Exercise data:
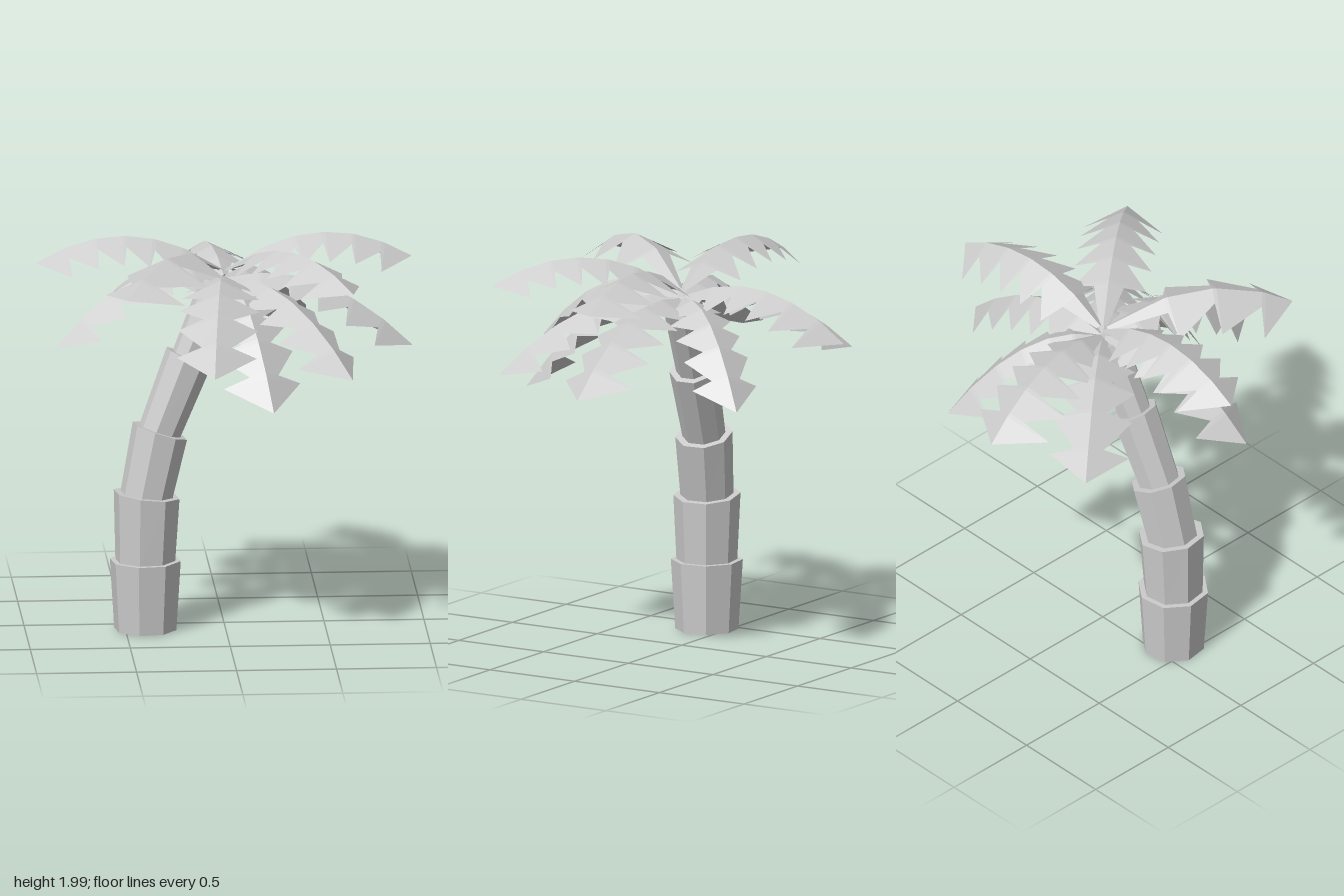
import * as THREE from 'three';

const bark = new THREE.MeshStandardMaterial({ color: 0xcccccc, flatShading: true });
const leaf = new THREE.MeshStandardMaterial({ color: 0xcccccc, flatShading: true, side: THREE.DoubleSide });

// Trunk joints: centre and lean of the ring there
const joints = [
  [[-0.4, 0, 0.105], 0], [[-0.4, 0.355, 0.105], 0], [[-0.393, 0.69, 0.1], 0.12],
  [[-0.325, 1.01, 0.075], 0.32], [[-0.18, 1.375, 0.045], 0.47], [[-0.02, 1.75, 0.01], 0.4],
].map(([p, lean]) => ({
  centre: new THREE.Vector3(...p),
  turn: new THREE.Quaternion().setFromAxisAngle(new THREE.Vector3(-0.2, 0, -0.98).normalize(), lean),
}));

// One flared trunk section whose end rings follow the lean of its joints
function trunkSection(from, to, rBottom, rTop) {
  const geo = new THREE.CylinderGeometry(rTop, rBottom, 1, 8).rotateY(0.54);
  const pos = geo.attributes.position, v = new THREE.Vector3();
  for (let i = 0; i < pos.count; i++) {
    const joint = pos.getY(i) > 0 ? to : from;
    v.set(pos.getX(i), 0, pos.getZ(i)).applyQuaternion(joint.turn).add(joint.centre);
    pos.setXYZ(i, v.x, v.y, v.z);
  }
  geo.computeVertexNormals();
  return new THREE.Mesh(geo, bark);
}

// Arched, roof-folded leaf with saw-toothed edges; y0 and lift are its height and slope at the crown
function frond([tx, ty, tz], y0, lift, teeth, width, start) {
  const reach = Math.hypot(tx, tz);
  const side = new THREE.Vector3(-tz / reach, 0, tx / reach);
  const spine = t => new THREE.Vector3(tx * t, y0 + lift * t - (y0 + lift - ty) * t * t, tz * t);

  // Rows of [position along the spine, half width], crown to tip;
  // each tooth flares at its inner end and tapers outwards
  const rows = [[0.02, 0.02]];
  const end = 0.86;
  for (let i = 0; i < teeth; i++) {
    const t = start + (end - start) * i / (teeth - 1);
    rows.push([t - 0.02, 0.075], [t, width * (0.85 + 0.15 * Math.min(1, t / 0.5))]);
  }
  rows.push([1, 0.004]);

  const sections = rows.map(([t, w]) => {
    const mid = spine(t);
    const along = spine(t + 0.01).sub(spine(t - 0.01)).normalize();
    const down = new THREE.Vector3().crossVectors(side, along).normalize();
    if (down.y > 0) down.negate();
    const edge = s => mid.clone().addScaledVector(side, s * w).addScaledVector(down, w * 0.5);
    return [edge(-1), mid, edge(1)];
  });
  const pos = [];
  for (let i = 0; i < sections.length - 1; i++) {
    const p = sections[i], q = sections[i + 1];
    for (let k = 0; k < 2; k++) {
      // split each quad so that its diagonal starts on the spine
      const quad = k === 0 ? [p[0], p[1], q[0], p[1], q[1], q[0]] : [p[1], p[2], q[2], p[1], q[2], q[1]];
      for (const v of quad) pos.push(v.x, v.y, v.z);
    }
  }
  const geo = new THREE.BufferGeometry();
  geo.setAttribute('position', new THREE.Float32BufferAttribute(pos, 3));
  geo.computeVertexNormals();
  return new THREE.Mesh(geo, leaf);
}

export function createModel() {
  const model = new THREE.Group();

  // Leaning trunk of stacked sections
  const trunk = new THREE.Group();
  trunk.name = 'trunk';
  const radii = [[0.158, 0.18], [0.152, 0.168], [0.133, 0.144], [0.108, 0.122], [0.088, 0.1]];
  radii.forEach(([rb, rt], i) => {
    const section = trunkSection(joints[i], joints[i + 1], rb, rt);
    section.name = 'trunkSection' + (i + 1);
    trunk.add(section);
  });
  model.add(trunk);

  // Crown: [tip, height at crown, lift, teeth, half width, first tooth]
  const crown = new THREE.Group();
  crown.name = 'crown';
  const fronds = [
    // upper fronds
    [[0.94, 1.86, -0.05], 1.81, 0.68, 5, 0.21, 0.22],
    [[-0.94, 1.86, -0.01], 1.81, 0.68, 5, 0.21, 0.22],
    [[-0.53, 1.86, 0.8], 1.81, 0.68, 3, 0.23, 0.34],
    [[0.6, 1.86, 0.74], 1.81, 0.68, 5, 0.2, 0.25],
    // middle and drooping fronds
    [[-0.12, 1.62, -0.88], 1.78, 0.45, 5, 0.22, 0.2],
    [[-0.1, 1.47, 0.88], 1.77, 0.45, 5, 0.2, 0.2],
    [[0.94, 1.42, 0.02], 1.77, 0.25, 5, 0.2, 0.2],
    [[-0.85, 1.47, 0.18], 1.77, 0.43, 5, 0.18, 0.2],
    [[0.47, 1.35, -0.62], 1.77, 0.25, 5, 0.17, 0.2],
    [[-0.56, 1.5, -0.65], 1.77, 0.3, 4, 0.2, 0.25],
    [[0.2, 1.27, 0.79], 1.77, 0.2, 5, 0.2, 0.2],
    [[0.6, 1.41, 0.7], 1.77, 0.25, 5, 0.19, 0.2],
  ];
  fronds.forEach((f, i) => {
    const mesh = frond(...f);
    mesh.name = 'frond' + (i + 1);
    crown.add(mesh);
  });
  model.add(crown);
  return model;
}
--
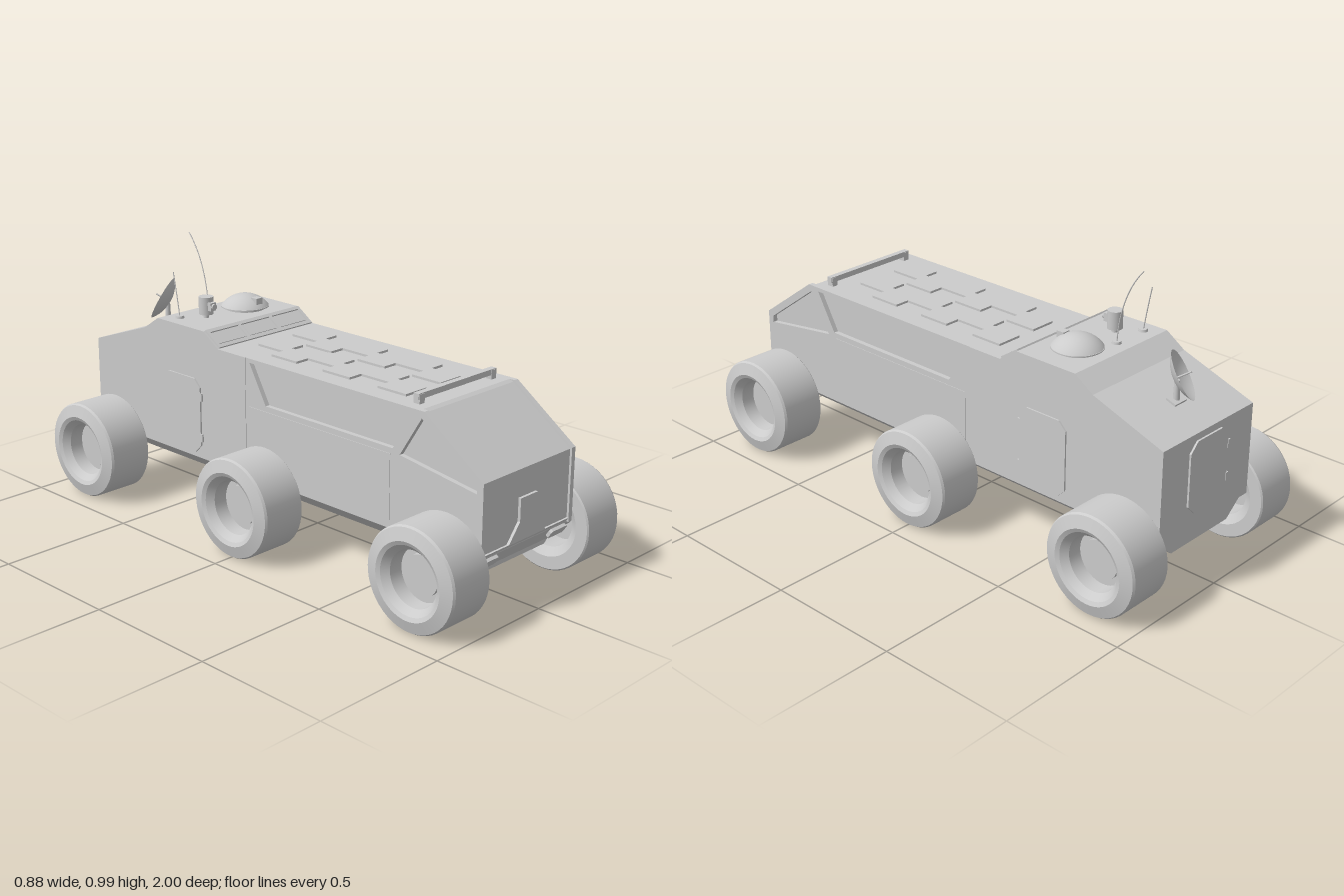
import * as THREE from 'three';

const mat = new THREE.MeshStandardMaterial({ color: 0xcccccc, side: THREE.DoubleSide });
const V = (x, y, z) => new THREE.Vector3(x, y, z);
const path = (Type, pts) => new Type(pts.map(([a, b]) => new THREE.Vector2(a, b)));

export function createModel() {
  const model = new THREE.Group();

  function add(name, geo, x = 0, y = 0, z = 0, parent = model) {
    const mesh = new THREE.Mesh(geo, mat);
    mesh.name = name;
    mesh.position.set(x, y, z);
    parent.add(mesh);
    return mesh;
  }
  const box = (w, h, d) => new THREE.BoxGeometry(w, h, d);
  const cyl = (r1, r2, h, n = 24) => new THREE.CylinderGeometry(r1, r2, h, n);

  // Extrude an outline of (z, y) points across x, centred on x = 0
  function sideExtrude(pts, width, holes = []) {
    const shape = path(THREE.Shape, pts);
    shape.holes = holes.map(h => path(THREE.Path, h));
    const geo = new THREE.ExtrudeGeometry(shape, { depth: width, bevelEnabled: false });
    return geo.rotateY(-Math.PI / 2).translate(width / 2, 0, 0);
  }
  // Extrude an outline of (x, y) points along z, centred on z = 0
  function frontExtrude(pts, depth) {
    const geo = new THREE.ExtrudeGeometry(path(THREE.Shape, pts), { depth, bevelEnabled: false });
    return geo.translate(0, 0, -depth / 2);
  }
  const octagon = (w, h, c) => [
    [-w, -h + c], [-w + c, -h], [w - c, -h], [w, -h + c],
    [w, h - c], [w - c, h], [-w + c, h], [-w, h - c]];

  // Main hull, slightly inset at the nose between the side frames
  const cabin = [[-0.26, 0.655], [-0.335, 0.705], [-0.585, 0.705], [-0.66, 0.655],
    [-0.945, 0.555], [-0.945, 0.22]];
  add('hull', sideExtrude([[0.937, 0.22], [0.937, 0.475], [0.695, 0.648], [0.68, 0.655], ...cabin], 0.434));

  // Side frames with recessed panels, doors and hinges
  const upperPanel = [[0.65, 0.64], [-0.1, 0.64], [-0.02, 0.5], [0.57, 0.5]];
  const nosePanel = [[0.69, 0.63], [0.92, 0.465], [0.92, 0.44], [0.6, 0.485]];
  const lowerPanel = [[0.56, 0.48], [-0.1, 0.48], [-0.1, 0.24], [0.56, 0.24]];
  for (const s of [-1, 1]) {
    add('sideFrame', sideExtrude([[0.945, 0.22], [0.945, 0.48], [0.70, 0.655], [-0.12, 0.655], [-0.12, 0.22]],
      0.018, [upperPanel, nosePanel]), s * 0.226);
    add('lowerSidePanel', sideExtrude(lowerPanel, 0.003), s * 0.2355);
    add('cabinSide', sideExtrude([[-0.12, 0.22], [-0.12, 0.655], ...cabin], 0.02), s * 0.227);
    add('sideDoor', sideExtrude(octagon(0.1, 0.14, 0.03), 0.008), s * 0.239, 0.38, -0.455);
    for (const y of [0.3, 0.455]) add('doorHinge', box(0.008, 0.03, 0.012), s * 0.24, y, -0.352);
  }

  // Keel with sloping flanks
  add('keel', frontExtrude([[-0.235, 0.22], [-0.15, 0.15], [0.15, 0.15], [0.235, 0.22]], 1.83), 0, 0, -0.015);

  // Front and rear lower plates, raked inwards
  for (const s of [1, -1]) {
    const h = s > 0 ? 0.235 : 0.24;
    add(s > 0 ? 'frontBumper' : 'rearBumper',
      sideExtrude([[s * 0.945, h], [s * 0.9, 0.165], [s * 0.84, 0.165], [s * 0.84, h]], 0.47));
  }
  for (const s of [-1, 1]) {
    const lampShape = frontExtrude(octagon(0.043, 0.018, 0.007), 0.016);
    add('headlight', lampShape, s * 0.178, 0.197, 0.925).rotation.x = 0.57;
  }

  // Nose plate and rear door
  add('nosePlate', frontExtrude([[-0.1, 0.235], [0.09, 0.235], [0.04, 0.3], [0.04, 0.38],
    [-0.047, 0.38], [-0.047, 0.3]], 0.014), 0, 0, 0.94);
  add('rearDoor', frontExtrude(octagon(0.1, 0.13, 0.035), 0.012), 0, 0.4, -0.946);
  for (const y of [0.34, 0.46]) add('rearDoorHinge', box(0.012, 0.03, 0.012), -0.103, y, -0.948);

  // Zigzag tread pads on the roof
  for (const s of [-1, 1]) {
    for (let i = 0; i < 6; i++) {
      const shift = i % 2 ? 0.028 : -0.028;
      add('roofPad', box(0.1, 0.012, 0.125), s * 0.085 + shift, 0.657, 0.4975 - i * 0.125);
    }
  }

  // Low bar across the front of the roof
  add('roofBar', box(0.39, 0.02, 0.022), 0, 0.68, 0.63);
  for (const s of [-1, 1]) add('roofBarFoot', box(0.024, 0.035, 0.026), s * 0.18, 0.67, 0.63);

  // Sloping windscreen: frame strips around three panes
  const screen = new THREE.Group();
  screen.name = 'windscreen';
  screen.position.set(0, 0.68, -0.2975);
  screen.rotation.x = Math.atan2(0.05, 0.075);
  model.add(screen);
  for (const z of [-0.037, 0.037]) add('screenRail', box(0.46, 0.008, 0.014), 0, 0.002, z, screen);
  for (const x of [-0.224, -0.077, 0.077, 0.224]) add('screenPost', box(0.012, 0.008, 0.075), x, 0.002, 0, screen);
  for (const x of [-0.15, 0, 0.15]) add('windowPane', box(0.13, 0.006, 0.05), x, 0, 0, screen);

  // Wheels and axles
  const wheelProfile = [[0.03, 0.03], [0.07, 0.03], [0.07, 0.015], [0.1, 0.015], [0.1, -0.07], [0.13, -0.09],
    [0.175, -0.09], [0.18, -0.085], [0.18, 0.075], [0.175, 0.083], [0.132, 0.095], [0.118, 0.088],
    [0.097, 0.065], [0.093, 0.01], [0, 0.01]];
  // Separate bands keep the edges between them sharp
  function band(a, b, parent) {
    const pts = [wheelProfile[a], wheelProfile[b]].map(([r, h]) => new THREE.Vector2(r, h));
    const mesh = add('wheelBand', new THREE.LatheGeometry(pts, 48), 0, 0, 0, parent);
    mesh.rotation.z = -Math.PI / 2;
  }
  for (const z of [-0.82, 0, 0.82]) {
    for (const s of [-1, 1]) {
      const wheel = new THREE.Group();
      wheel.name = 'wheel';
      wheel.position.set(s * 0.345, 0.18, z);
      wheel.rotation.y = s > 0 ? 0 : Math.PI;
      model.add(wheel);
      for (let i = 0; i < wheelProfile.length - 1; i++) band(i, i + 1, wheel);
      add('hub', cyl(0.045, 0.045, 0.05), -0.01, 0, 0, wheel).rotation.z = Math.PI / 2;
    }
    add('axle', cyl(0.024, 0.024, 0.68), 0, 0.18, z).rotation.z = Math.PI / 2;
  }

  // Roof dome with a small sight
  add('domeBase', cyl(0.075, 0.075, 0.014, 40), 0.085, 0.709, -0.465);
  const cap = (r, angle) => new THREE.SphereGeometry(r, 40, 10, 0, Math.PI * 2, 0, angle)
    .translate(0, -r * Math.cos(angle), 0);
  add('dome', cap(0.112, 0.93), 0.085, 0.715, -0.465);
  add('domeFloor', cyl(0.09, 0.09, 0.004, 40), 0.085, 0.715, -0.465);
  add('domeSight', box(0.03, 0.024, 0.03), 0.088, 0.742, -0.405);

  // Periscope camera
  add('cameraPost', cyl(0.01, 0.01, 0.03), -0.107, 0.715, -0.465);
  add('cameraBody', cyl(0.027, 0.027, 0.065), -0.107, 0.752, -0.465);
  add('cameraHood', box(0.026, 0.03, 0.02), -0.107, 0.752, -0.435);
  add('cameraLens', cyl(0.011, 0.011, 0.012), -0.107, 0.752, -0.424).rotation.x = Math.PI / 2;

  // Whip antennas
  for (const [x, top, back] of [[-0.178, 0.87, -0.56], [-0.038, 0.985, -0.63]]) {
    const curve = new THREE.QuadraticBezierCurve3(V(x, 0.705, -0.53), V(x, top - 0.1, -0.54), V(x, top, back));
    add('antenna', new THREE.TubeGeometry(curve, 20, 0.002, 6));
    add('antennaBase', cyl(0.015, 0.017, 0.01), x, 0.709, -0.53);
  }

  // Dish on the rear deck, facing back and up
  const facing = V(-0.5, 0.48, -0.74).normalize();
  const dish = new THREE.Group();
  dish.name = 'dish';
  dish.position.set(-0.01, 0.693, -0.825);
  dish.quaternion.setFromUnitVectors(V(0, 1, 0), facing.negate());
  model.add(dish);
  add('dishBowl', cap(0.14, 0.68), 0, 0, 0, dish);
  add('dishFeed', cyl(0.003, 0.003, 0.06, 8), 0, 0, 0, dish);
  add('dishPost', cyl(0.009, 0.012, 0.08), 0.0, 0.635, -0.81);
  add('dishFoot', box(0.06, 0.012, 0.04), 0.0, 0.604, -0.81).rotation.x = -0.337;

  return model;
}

Task statement: Show all lines in the entries above where the string "points" appears.

Exercise output:
  // Extrude an outline of (z, y) points across x, centred on x = 0
  // Extrude an outline of (x, y) points along z, centred on z = 0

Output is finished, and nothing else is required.